> **Task to complete**:
Below are some records. Copy every line in them that holds "cols".

[Items listed in a dataset]

───

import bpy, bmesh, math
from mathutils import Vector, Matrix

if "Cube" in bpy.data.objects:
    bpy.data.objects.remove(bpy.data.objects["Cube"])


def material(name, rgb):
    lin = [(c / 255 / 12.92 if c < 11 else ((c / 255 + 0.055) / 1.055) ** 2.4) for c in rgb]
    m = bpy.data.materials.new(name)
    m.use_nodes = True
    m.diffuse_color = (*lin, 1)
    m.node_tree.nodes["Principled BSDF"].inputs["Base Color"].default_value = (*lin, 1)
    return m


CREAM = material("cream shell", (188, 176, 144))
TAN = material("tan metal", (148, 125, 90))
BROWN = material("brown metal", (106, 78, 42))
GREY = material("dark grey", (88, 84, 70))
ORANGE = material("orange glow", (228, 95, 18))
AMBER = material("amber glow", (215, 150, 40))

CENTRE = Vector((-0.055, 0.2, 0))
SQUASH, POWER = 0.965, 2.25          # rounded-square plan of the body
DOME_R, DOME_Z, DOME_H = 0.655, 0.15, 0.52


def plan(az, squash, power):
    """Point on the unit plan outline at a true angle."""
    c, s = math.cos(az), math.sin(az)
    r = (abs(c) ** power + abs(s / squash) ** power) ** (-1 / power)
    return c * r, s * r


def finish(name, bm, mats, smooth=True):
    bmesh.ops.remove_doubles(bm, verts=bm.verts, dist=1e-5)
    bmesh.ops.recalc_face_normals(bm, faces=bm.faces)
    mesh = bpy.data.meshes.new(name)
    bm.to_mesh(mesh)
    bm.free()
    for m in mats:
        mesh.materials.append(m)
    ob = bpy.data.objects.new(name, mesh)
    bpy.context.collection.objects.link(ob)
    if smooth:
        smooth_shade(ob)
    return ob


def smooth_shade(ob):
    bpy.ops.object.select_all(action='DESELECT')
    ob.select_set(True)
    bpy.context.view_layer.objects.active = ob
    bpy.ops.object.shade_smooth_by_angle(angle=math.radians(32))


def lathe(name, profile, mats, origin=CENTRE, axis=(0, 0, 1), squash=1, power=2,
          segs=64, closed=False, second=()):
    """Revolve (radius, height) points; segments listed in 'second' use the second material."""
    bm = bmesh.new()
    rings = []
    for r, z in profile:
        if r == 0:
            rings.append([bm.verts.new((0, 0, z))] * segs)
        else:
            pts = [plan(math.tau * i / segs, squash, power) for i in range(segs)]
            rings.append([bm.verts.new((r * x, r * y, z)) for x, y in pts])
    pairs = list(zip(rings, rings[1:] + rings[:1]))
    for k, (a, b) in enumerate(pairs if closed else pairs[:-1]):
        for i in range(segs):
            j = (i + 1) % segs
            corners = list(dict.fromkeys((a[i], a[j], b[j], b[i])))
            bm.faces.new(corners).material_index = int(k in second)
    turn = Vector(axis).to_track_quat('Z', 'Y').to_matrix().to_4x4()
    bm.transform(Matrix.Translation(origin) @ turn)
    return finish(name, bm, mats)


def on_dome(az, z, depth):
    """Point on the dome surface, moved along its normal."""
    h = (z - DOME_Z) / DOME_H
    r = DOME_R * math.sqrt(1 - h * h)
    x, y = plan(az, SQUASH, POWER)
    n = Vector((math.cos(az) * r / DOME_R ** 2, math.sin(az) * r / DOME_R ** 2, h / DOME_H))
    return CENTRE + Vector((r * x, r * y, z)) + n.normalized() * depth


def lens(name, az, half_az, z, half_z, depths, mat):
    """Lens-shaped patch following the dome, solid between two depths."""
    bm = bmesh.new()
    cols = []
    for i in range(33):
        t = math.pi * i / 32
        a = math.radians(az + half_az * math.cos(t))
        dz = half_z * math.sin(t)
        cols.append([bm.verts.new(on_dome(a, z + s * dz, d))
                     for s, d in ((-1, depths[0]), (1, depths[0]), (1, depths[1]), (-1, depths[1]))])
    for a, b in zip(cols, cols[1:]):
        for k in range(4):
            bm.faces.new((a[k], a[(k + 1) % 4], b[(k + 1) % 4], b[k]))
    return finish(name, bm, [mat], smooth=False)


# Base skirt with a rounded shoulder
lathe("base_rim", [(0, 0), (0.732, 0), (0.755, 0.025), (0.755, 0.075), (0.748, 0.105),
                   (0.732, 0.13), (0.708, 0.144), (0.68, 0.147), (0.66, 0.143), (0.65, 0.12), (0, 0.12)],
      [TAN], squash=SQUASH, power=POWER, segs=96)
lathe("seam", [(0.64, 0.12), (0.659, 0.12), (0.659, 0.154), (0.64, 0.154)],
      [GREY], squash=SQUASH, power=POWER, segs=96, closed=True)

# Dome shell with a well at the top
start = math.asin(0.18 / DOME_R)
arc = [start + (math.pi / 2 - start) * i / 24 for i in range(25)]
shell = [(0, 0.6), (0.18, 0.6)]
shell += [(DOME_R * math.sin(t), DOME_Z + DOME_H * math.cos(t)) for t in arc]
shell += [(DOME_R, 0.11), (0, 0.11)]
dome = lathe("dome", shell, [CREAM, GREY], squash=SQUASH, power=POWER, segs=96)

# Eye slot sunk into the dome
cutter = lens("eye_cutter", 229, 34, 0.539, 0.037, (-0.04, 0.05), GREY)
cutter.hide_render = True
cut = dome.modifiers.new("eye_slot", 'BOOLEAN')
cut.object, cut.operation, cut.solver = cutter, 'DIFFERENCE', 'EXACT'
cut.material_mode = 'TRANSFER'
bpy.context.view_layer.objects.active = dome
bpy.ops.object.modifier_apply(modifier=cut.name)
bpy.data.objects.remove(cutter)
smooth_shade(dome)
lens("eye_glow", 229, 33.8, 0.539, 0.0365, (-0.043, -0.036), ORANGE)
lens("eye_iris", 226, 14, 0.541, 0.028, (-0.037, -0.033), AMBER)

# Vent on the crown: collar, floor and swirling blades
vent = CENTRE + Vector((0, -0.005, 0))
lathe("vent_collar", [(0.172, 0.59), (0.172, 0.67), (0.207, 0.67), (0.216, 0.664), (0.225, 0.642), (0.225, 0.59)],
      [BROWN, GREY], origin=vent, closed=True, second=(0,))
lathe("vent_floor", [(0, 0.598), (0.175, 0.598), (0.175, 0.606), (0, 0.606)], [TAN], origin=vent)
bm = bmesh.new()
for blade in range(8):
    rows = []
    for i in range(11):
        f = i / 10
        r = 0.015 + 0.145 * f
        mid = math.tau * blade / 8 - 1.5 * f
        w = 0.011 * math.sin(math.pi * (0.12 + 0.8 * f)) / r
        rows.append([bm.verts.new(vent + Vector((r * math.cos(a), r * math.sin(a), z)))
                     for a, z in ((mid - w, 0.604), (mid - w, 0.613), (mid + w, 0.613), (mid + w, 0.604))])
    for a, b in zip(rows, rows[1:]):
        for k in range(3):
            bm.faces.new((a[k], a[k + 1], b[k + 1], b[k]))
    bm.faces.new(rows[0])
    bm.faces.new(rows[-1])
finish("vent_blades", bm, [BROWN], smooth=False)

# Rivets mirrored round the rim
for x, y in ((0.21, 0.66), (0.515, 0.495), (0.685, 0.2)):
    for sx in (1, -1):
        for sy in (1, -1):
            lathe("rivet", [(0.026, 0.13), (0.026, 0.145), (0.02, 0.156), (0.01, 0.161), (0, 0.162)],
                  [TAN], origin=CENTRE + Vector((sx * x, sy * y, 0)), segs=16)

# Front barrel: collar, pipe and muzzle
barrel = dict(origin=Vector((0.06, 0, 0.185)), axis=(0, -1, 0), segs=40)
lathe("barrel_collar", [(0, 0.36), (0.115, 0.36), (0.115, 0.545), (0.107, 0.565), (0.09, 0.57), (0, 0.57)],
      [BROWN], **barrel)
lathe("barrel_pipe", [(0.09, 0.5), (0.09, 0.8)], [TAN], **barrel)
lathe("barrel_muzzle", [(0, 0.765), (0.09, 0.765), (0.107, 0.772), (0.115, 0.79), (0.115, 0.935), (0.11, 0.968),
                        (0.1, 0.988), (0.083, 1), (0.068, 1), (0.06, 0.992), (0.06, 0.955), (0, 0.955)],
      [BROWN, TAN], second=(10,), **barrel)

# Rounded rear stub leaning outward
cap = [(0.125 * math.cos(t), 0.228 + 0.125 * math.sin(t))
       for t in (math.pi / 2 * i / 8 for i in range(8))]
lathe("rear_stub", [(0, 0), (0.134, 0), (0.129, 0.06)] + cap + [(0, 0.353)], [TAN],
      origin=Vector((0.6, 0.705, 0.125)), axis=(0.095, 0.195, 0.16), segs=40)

───

> **Response to this exercise**:
    cols = []
        cols.append([bm.verts.new(on_dome(a, z + s * dz, d))
    for a, b in zip(cols, cols[1:]):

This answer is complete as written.